South Korean jets fire warning shots at Russian warplane, twice
Seoul, South Korea — South Korean jets fired warning shots after a Russian military plane violated South Korea’s airspace on Tuesday, Seoul officials said, in the first such incidents between the countries. It happened again shortly thereafter, the officials said.
Three Russian military planes initially entered South Korea’s air defense identification zone off its east coast before one of them entered the country’s territorial sky, the South’s Defense Ministry said.
South Korean fighter jets then scrambled to the area to fire warning shots, a ministry official said, requesting anonymity due to department rules.
The Russian plane left the area but returned and violated the South Korean airspace again later Tuesday, the ministry official said. He said the South Korean fighter jets fired warning shots again. Each time, the Russian plane didn’t return fire, the official said.
A correspondent for the Reuters news agency, Josh Smith, tweeted that, “S. Korean fighter jets fired about 10 flares and about 80 machine gun rounds during the first violation, and 10 flares and about 280 machine gun rounds during the second violation.” He cited South Korea’s Joint Chiefs of Staff.
Reuters reports that the Russian plane was an A-50 airborne early warning and control aircraft and the jets South Korean responded with were U.S.-made F-15 and F-16 fighter jets.
It was the first time a Russian military plane violated South Korean airspace, according to South Korean officials.
The airspace the Russian plane violated was above a group of South Korean-held islets roughly halfway between South Korea and Japan that has been a source of territorial disputes between them. Russia isn’t a party in those disputes.
The three Russian planes had entered the South Korean air defense identification zone with two Chinese military planes, but it wasn’t immediately known whether the two countries deliberately did so, according to the South Korean official.
Before their joint flights with the Russian planes, the Chinese planes entered South Korea’s air defense identification zone off its southwest coast earlier Tuesday, according to the South Korean official. Chinese planes have occasionally entered South Korea’s air defense identification zone in recent years.
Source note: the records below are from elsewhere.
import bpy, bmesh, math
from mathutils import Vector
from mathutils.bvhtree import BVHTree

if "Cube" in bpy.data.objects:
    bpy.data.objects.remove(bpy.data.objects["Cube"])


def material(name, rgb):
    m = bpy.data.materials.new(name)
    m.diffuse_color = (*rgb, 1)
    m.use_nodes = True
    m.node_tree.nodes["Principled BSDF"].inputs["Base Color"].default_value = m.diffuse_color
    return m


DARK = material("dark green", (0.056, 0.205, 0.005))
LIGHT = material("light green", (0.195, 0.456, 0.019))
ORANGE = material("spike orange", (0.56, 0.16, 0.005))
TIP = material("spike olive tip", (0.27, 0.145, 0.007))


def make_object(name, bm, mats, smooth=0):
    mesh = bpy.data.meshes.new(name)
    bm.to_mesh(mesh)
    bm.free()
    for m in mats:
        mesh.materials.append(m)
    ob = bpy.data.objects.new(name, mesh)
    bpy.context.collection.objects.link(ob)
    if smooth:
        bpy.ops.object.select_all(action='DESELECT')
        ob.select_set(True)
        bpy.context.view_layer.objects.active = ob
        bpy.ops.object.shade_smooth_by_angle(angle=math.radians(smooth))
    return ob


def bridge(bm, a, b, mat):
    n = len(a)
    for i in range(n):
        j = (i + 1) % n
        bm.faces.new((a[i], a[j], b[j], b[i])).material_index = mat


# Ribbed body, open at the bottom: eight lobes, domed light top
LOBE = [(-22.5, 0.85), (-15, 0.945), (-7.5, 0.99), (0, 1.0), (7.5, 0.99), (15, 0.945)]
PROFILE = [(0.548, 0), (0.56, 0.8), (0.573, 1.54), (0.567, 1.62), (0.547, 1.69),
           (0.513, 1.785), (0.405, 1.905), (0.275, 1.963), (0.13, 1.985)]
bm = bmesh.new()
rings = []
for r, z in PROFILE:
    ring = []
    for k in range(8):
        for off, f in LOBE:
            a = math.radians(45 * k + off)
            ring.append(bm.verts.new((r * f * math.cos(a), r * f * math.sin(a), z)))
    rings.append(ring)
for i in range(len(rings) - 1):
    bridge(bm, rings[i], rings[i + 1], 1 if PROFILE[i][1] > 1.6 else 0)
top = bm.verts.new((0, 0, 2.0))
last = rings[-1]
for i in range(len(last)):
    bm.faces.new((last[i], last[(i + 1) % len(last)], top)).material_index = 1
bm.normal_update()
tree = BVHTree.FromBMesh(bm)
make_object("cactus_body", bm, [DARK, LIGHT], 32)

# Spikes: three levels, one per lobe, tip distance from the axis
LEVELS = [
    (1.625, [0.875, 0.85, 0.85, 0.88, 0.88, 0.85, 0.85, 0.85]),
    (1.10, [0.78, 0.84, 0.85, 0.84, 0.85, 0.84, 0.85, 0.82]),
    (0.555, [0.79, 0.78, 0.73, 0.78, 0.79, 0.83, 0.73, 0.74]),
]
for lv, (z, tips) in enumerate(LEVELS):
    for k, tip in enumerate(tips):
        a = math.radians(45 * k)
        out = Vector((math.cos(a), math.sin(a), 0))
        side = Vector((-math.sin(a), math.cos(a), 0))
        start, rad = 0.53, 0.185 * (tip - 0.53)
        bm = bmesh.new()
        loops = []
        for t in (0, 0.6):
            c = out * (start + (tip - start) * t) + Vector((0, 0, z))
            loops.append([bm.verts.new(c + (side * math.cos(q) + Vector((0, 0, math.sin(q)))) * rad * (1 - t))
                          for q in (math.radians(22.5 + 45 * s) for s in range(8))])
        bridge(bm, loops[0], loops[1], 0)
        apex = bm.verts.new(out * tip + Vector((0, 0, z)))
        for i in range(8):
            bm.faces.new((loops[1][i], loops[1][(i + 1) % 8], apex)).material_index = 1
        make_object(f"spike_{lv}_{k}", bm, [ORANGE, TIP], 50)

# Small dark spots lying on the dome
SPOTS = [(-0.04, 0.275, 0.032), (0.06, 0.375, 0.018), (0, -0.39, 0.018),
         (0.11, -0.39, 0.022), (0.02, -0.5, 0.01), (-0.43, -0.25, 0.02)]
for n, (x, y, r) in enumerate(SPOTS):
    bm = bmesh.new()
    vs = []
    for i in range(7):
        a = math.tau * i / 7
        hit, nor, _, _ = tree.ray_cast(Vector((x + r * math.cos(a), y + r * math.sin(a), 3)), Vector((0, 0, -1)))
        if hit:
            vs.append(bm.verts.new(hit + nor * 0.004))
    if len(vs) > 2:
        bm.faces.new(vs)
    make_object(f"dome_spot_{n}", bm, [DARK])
There was no immediate comment from Moscow or Beijing.
South Korea’s Defense Ministry said it plans to summon Russian and Chinese Embassy officials later Tuesday to register formal protests. Reuters said South Korea’s top security adviser lodged a strong objection with Moscow and warned Seoul would take tougher action if it happens again.
Read the full article at: cbsnews.com